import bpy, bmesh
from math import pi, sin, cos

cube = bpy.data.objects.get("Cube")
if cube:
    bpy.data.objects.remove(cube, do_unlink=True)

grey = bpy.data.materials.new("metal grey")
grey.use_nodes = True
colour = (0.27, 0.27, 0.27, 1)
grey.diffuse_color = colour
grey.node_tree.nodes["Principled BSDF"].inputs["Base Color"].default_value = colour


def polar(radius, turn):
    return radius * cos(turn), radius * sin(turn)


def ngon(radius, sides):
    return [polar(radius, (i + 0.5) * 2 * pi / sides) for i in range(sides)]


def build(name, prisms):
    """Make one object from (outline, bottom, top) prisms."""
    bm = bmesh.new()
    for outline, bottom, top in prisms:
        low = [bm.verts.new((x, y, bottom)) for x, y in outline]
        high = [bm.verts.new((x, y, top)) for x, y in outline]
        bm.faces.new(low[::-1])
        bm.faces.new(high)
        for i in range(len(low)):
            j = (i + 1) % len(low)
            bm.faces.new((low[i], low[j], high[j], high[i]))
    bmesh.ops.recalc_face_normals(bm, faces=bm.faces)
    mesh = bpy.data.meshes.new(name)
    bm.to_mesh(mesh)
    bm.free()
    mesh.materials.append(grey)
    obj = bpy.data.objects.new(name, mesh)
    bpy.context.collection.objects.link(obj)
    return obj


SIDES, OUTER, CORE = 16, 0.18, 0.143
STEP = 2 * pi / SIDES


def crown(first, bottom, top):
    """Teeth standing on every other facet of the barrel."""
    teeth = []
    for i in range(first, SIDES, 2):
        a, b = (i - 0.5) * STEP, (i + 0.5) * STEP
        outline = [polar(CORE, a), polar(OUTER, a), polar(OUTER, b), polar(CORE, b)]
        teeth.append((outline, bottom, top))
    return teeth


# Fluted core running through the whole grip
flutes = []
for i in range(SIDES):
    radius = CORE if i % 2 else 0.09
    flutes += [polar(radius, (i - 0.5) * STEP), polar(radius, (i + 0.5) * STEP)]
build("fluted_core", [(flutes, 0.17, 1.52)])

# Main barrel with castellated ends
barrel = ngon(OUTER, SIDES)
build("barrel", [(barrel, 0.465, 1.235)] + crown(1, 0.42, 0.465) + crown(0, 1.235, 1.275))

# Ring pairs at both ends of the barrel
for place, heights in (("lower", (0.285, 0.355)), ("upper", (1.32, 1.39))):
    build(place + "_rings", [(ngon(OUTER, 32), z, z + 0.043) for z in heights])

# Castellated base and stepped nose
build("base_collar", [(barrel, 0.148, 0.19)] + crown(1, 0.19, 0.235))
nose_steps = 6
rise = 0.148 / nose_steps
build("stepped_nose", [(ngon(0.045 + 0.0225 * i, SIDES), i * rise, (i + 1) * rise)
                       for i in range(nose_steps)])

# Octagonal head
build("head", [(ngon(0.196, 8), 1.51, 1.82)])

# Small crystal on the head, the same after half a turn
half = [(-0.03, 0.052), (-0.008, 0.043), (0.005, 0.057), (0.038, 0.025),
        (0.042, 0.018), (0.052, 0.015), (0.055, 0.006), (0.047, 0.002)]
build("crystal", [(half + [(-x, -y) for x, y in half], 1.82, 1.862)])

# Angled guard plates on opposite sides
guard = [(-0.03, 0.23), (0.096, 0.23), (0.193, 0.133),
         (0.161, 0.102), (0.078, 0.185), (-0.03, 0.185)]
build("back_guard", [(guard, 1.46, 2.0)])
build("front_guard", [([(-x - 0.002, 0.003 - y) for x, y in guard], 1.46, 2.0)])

▶ **Problem to work on**
Scan the lines above, and whenever one holds the string "flutes", copy it.

▶ **Response**
flutes = []
    flutes += [polar(radius, (i - 0.5) * STEP), polar(radius, (i + 0.5) * STEP)]
build("fluted_core", [(flutes, 0.17, 1.52)])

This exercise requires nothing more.